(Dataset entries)

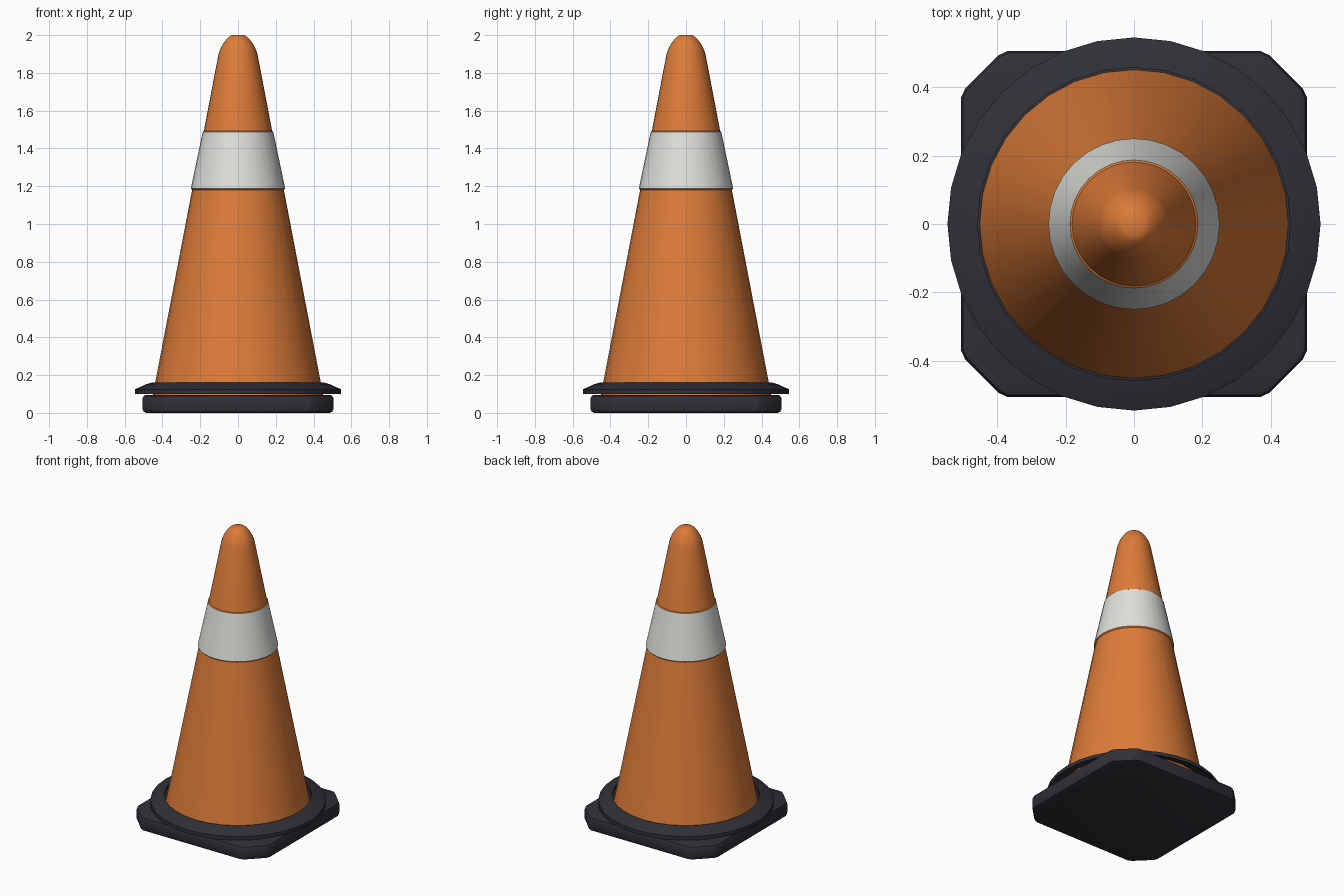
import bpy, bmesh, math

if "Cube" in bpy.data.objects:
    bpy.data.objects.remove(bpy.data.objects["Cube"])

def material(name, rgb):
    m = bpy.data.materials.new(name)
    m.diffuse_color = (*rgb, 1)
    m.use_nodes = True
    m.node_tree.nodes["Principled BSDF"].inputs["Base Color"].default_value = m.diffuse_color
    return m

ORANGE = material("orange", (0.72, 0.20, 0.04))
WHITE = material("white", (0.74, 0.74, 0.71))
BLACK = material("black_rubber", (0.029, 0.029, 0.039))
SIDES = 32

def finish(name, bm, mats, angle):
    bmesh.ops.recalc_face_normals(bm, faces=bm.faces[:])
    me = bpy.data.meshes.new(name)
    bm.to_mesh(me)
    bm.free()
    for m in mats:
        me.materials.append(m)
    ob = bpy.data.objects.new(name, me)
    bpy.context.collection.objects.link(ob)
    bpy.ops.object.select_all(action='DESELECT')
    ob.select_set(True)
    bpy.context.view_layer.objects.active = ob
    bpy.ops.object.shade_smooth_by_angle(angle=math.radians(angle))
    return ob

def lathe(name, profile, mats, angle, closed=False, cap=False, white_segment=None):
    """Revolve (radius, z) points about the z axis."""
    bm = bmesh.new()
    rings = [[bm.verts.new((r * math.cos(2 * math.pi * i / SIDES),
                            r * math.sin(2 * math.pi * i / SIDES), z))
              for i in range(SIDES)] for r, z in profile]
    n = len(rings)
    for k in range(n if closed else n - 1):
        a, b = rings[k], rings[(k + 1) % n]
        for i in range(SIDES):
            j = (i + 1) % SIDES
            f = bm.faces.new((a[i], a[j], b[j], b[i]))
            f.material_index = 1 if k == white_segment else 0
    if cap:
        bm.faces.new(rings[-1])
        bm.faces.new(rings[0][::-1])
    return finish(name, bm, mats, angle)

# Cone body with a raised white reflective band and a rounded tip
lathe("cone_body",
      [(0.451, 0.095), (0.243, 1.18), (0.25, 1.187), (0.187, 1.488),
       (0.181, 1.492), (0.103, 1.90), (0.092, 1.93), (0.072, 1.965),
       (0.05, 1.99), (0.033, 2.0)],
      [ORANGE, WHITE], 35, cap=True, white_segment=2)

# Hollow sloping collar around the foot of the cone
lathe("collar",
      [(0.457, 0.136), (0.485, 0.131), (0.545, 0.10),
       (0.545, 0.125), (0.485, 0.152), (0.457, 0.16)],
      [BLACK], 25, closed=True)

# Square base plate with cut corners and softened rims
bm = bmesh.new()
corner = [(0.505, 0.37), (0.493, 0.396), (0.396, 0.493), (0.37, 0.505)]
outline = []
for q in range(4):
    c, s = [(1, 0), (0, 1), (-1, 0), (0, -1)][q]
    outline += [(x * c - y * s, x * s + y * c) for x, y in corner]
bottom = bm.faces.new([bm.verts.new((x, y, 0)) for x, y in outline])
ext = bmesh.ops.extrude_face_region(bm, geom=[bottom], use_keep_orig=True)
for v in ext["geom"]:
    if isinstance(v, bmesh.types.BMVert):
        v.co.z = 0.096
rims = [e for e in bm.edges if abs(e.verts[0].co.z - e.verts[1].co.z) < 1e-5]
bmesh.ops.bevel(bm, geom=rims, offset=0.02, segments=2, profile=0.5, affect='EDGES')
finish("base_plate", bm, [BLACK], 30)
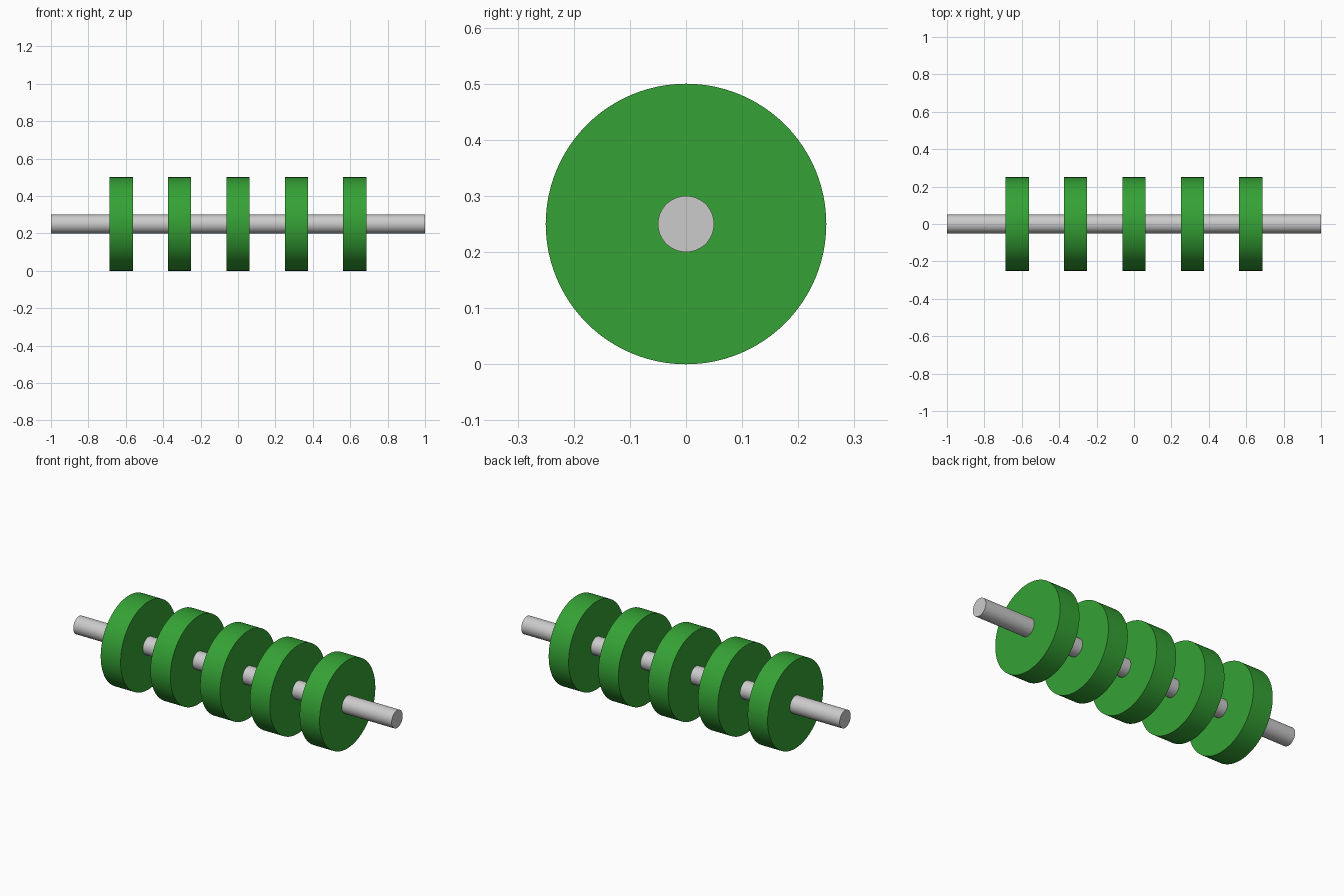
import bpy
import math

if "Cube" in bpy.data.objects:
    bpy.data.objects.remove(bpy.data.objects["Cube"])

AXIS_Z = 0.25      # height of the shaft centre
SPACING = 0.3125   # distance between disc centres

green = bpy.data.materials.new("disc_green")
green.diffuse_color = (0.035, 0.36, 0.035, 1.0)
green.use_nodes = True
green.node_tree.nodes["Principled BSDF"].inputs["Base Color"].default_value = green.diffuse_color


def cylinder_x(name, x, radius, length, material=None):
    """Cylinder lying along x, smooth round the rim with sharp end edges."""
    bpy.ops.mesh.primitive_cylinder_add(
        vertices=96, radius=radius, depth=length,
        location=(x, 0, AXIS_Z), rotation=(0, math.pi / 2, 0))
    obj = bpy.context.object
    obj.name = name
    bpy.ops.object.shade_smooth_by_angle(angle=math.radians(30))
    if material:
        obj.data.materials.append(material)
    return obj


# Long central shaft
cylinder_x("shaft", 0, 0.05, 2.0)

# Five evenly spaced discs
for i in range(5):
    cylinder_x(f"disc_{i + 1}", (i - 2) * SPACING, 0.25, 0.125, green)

Task brief:
Of the entries above, repeat exactly the lines between the line with "(0.029, 0.029, 0.039))" and the line with "me.materials.append(m)", inclusive, and no others.

Result of the exercise:
BLACK = material("black_rubber", (0.029, 0.029, 0.039))
SIDES = 32

def finish(name, bm, mats, angle):
    bmesh.ops.recalc_face_normals(bm, faces=bm.faces[:])
    me = bpy.data.meshes.new(name)
    bm.to_mesh(me)
    bm.free()
    for m in mats:
        me.materials.append(m)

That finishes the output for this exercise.